Autocrat of the Breakfast-Table." They attracted little attention; the author frankly calls them “crude products of his uncombed literary boyhood”, but he never forgot them; and when, in 1857, The Atlantic Monthly was started, he concluded to return to them and continue the series, thinking that “it would be a curious experiment to shake the same bough again, and see if the ripe fruit were better or worse than the early windfalls.” The experiment did not have to wait long for success. Holmes was nearly fifty years old, and was, in verity, able to offer to the public the “ripe fruit” of his mind. Discursive writing, or rambling talk, demands this quality of ripeness. When young writers have attempted to print dicta, ana, gossip, proverbs, pensées, or what you will in the department of literature which comes under the general head of Sayings, they have usually failed. This sort of work demands experience and reflection, neither of which is a common attribute of juvenility. No matter how light the manner or how jovial the spirit, a Montaigne, Sterne, or Lamb must be a man of wisdom and experience, in one way or another. It was well that Holmes early series of Autocrat papers was postponed until his middle life. It was also lucky for the magazine which was in its early years the most important American monthly. that such genial wit and wisdom, such unfamiliar attractiveness of style, was to lead it to success after a general period of business depression.
« The Autocrat of the Breakfast-Table" was a
genuinely Yankee book-New Englandism at its best, interpreted so familiarly that running readers might comprehend its good points.
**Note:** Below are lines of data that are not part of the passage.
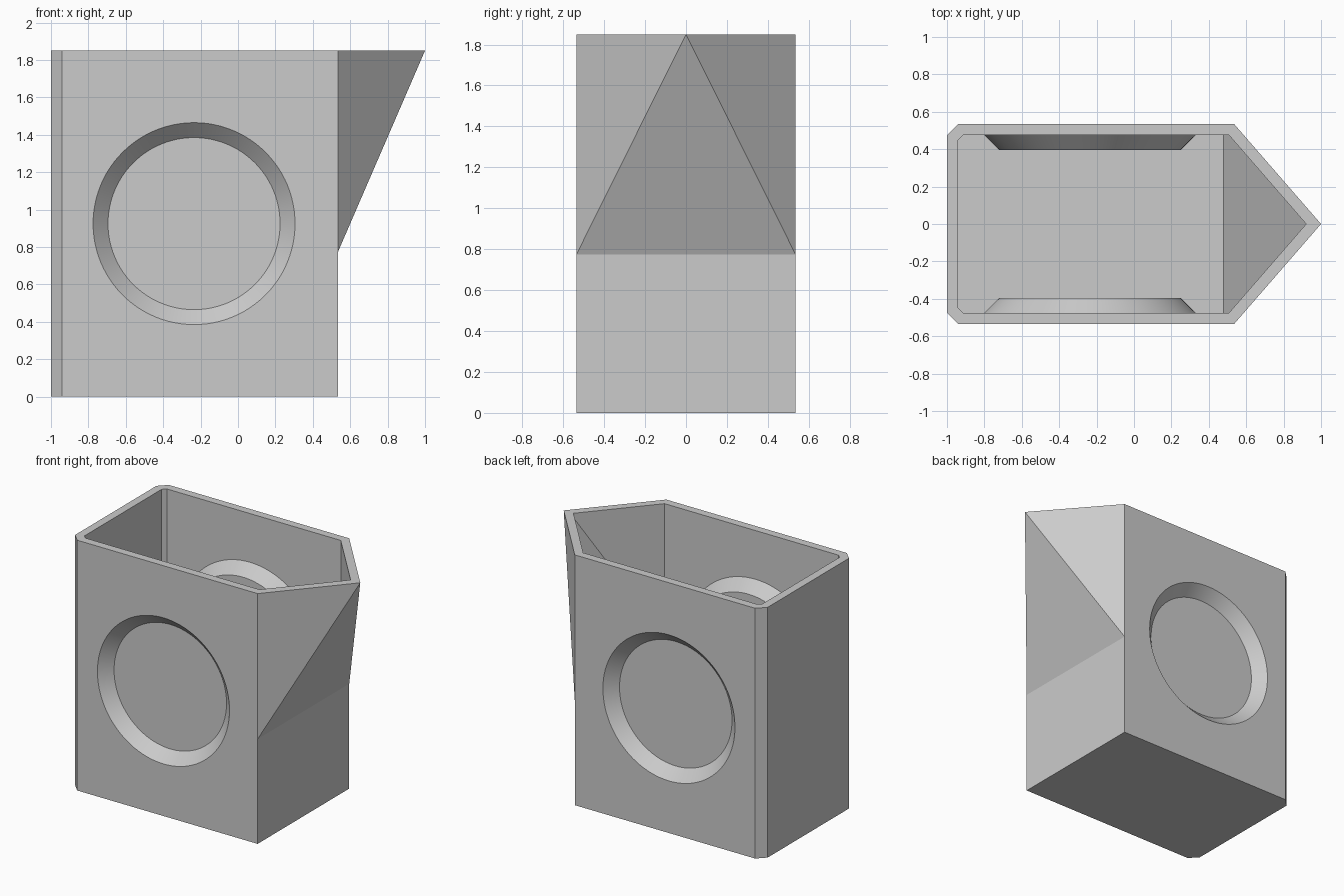
import bpy, bmesh, math

if "Cube" in bpy.data.objects:
    bpy.data.objects.remove(bpy.data.objects["Cube"])

TOP = 1.85
CX, CZ = -0.235, 0.925      # centre of the round grips
SEG = 96

bm = bmesh.new()
verts = {}


def face(points, smooth=False):
    """Add a face, sharing vertices and dropping repeated points."""
    ring = []
    for p in points:
        key = tuple(round(c, 4) for c in p)
        if key not in verts:
            verts[key] = bm.verts.new(key)
        if verts[key] not in ring:
            ring.append(verts[key])
    if len(ring) > 2:
        bm.faces.new(ring).smooth = smooth


def skin(back, chamfer, side, front, base, mid_z, shoulder, tip, radius, depth=0.08):
    """One skin of the container, open at the top; returns its rim loop."""
    sx, sz = shoulder
    tx, tz = tip

    def circle(r, y, i):
        a = 2 * math.pi * i / SEG
        return (CX + r * math.cos(a), y, CZ + r * math.sin(a))

    for s in (-1, 1):
        y = s * side
        low_back, low_front = (back + chamfer, y, base), (front, y, base)
        mid, shoulder_low = (front, y, mid_z), (sx, y, sz)
        top_front, top_back = (sx, y, TOP), (back + chamfer, y, TOP)

        # side wall around the round grip, in two halves
        a, b = SEG // 8, SEG * 5 // 8
        face([low_back, low_front, mid, shoulder_low, top_front]
             + [circle(radius, y, i) for i in range(a, b - SEG - 1, -1)])
        face([top_front, top_back, low_back]
             + [circle(radius, y, i) for i in range(b, a - 1, -1)])

        # sloped ring and flat disc of the grip
        yi = y - s * depth
        ri = radius - depth
        for i in range(SEG):
            face([circle(radius, y, i), circle(radius, y, i + 1),
                  circle(ri, yi, i + 1), circle(ri, yi, i)], True)
        face([circle(ri, yi, i) for i in range(SEG)])

        # chamfered back corner and spout cheek
        yc = s * (side - chamfer)
        face([low_back, top_back, (back, yc, TOP), (back, yc, base)])
        face([shoulder_low, top_front, (tx, 0, TOP), (tx, 0, tz)])

    # back wall, front wall, spout slope and floor
    yc = side - chamfer
    face([(back, -yc, base), (back, yc, base), (back, yc, TOP), (back, -yc, TOP)])
    face([(front, -side, base), (front, side, base),
          (front, side, mid_z), (front, -side, mid_z)])
    face([(front, -side, mid_z), (sx, -side, sz), (tx, 0, tz),
          (sx, side, sz), (front, side, mid_z)])
    outline = [(back, -yc), (back + chamfer, -side), (front, -side),
               (front, side), (back + chamfer, side), (back, yc)]
    face([(x, y, base) for x, y in outline])
    rim = [(back, -yc), (back + chamfer, -side), (sx, -side), (tx, 0),
           (sx, side), (back + chamfer, side), (back, yc)]
    return [(x, y, TOP) for x, y in rim]


# outer and inner skins, joined by the flat rim
outer = skin(-1.0, 0.06, 0.535, 0.535, 0.0, 0.775, (0.535, 0.775), (1.0, TOP), 0.54)
inner = skin(-0.94, 0.025, 0.475, 0.475, 0.06, 0.787, (0.508, 0.864), (0.9205, 1.817), 0.565)
for i in range(len(outer)):
    j = (i + 1) % len(outer)
    face([outer[i], outer[j], inner[j], inner[i]])

bmesh.ops.recalc_face_normals(bm, faces=bm.faces[:])
mesh = bpy.data.meshes.new("spouted_container")
bm.to_mesh(mesh)
bm.free()

grey = bpy.data.materials.new("light grey")
grey.diffuse_color = (0.6, 0.6, 0.6, 1)
grey.use_nodes = True
grey.node_tree.nodes["Principled BSDF"].inputs["Base Color"].default_value = grey.diffuse_color
mesh.materials.append(grey)
body = bpy.data.objects.new("spouted_container", mesh)
bpy.context.collection.objects.link(body)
Holmes is thoroughly Bostonian ; an occasional trip to New York, a summer a few miles north of Boston, satisfy his desires for any outside world. He visits Europe at half-century intervals. His books have a similar local contentment. In practical sense, in alertness of thought, in neatness of phrase, in quaint mixture of earthly shrewdness and starry ideality, the words and ways of the breakfast-table of which the Autocrat is the head, represent the Massachusetts founded by the Puritans and Pilgrims, freed by Sam. Adams and his fellows, mitigated by Channing, and nationalized by Webster and Everett. If the Autocrat's wit is homely on one page, it is poetical on the next; the verse scattered throughout the book is its greatest charm. Here is a poem of mere fun, here one touched with pathos, and a little farther on a hymn of faith and trust. Holmes' Yankee shrewdness forgets the eternal verities no more than does Emerson's. Calvinism, in the eyes of its bitter and relentless opponent, Doctor Holmes, falls in a collapse as complete as that of the “One-Hoss Shay"; but his faith exclaims, in the last stanza of “The Chambered Nautilus ": “Build thee more stately mansions, O my soul,
As the swift seasons roll !
Leave thy low-vaulted past!
Till thou at length are free,